An impact factor of an academic journal is the average number of citations to their recent published articles. For example, a journal with an impact factor of 10 receives, on average, 10 citations per each article it publishes. Of course, very highly cited articles greatly boost the factor, and by it’s nature, the impact factor cannot tell anything about the merits of individual articles published in the journal.
However, this is exactly what the impact factor is mostly used for. Time-stressed tenure and funding committees routinely use the impact factors of the journals (via their names) that an applicant has published in as a fast way of gauging the publication record of the applicant. Hence the self-perpetuating competition to publish in the “top” journals that is the mainstay of academic life. Incidentally, this practice has obvious implications for the attractiveness of new open access journals.
The impact factor, a number calculated annually for each scientific journal based on the average number of times its articles have been referenced in other articles, was never intended to be used to evaluate individual scientists, but rather as a measure of journal quality. However, it has been increasingly misused in this way, with scientists now being ranked by weighting each of their publications according to the impact factor of the journal in which it appeared.
Much (virtual) ink has been spilled to decry this rampant misuse of the impact factor. However, concrete actions to remedy the situation have been few and far between. Thus it may not be a surprise that the San Francisco Declaration on Research Assessment (DORA) has gotten so much attention. As the description on their site states:

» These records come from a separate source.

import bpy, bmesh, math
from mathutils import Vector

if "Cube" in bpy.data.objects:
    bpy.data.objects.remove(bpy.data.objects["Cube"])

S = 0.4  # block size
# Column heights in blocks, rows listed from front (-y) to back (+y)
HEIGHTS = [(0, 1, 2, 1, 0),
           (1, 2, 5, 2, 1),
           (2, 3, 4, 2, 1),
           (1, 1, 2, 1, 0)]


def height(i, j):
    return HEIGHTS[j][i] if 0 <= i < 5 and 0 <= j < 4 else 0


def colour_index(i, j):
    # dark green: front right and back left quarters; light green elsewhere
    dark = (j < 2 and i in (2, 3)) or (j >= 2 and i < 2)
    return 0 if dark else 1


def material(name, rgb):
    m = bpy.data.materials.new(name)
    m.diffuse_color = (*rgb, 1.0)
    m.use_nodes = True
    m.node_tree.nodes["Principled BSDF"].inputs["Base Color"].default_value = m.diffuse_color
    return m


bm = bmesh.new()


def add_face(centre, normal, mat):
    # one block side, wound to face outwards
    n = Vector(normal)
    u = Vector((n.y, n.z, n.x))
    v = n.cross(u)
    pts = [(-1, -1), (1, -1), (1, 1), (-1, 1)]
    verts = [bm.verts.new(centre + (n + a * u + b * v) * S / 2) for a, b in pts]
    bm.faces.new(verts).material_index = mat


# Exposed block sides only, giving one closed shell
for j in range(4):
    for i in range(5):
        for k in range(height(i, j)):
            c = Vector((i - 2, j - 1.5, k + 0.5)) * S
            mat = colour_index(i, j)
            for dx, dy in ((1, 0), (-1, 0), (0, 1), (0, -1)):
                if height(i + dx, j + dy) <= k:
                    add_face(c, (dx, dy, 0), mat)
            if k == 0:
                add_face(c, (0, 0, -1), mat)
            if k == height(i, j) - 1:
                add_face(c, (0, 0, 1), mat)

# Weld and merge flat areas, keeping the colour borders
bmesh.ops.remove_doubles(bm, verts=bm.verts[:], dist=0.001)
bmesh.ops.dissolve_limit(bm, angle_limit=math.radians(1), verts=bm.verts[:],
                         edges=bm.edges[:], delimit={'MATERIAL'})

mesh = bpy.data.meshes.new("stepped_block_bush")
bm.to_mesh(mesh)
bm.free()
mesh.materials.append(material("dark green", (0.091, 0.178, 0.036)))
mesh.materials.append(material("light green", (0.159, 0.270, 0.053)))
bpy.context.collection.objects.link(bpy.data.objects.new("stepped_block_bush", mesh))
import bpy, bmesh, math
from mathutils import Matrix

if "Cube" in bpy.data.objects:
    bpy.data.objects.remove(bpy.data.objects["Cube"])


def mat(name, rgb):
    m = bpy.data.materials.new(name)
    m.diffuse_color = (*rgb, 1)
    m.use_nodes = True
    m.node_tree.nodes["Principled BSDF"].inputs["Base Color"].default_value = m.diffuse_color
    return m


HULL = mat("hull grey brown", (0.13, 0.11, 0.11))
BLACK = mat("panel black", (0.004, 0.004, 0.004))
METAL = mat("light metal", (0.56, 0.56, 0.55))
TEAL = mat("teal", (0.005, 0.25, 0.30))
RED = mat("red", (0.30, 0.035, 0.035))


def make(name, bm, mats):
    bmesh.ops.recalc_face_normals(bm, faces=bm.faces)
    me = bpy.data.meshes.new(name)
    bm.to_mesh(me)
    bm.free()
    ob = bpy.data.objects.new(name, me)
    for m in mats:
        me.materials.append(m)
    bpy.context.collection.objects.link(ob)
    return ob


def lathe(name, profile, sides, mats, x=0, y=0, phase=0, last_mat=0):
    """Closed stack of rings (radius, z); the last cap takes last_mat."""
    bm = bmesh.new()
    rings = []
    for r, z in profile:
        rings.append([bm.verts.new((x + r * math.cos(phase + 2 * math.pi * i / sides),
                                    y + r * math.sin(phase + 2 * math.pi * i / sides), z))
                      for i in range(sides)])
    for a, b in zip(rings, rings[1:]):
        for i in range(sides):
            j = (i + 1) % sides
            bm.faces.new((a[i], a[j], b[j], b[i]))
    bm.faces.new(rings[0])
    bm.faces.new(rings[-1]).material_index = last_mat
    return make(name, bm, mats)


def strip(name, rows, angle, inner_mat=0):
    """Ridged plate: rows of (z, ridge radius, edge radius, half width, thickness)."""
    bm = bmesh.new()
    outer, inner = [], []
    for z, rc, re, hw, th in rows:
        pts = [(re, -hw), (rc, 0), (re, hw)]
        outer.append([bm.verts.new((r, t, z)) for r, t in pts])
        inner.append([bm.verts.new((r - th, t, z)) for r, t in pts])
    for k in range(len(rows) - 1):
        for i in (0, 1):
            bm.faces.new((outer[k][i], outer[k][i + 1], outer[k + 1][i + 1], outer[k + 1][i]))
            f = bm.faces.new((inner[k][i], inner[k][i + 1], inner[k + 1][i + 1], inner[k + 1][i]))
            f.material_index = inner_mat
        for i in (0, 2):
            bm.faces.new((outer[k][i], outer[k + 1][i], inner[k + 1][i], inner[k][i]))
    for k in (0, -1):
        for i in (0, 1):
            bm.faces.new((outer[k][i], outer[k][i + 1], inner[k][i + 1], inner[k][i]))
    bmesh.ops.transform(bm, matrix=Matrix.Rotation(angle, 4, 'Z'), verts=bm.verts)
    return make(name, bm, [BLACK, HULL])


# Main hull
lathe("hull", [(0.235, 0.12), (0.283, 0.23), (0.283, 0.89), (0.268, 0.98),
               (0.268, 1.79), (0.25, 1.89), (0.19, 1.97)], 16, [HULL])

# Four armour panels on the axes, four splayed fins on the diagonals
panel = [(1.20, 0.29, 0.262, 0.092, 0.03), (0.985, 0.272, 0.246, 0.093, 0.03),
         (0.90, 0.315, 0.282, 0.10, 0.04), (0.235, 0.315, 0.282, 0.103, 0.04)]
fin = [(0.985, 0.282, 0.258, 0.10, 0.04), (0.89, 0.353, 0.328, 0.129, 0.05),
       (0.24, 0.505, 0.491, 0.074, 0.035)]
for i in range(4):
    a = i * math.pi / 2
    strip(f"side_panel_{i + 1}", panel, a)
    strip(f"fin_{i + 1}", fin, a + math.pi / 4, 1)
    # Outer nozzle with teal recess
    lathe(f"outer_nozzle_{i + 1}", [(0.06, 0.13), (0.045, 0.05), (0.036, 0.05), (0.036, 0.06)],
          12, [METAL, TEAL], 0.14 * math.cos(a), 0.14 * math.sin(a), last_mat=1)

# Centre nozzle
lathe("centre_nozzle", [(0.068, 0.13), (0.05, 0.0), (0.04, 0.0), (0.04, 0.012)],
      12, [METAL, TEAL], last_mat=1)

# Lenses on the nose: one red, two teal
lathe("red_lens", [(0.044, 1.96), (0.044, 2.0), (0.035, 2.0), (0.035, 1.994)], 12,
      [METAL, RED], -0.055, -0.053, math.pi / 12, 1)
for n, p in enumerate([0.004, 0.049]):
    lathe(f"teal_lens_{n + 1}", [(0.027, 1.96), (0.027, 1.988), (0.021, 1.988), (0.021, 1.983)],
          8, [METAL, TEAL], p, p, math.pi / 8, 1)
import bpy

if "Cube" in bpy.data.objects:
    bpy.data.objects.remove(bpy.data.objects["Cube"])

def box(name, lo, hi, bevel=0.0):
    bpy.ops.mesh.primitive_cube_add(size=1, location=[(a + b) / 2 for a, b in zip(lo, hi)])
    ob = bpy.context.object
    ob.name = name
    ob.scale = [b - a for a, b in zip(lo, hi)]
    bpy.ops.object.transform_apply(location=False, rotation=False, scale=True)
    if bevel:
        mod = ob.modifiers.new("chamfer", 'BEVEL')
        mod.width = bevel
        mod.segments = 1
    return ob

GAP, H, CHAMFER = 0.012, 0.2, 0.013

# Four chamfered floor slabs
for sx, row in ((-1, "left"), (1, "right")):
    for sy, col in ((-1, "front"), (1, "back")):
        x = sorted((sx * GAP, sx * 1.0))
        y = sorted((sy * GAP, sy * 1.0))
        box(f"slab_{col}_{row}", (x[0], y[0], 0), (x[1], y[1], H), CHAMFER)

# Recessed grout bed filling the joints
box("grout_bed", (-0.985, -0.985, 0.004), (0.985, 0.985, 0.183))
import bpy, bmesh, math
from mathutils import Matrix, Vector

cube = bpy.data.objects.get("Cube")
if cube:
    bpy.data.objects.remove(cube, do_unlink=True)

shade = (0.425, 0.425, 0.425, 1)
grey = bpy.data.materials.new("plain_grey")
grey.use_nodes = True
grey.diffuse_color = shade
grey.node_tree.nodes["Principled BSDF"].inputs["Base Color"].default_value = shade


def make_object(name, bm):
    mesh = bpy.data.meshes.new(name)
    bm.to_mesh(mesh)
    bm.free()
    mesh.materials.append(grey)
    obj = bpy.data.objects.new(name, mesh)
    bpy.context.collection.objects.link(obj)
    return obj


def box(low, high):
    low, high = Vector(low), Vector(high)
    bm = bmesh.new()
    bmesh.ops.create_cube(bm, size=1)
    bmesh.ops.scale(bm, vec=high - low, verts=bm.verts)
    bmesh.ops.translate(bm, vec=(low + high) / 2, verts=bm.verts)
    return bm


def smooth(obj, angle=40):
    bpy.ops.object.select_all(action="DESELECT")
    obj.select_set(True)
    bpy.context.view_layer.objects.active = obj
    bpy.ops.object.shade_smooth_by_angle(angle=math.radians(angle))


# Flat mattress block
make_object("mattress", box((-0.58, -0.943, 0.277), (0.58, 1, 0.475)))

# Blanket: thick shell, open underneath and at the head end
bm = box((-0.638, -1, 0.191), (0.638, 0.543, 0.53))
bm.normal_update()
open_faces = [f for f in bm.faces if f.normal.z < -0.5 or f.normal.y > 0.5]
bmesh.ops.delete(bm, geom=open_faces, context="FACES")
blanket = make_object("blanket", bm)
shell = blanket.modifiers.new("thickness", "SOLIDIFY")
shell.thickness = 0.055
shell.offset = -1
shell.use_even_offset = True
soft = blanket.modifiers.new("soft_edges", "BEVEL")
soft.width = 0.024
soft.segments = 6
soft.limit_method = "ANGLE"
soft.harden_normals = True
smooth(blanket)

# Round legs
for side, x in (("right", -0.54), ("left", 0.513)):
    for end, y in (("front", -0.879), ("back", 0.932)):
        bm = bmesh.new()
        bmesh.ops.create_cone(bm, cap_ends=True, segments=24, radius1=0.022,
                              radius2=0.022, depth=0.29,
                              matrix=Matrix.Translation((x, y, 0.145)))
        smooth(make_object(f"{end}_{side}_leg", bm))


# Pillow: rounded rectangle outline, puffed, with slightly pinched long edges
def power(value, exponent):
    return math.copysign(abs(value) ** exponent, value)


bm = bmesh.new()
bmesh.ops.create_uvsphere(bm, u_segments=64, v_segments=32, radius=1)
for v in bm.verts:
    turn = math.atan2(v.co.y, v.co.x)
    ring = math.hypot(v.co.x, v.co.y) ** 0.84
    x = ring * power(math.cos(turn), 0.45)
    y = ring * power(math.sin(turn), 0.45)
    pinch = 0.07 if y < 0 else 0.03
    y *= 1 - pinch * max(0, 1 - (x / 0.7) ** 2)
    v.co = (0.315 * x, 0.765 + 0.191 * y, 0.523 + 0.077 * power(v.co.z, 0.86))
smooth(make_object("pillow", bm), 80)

The San Francisco Declaration on Research Assessment (DORA), initiated by the American Society for Cell Biology (ASCB) together with a group of editors and publishers of scholarly journals, recognizes the need to improve the ways in which the outputs of scientific research are evaluated. The group met in December 2012 during the ASCB Annual Meeting in San Francisco and subsequently circulated a draft declaration among various stakeholders. DORA as it now stands has benefited from input by many of the original signers listed below. It is a worldwide initiative covering all scholarly disciplines. We encourage individuals and organizations who are concerned about the appropriate assessment of scientific research to sign DORA.
The Nature News report includes comments from the DORA chairman:
“We, the scientific community, are to blame — we created this mess, this perception that if you don’t publish inCell, Nature or Science, you won’t get a job,” says Stefano Bertuzzi, executive director of the American Society for Cell Biology (ACSB), who coordinated DORA after talks at the ACSB’s annual meeting last year. “The time is right for the scientific community to take control of this issue,” he says.
Their first and main recommendation is clear and striking – impact factors are declared unfit for duty:
Do not use journal-based metrics, such as Journal Impact Factors, as a surrogate measure of the quality of individual research articles, to assess an individual scientist’s contributions, or in hiring, promotion, or funding decisions.
Interestingly, Nature is not amongst the signatories:
Nature Publishing Group, which publishes this blog, has not signed DORA: Nature’s editor-in-chief, Philip Campbell, said that the group’s journals had published many editorials critical of excesses in the use of JIFs, “but the draft statement contained many specific elements, some of which were too sweeping for me or my colleagues to sign up to”.)
If journal impact factors are not to be used anymore, the way forward is seen to lie with more modern article-level metrics. Altmetric indicators are developing rapidly, and new research on their relationships to traditional metrics appears at an increasing pace.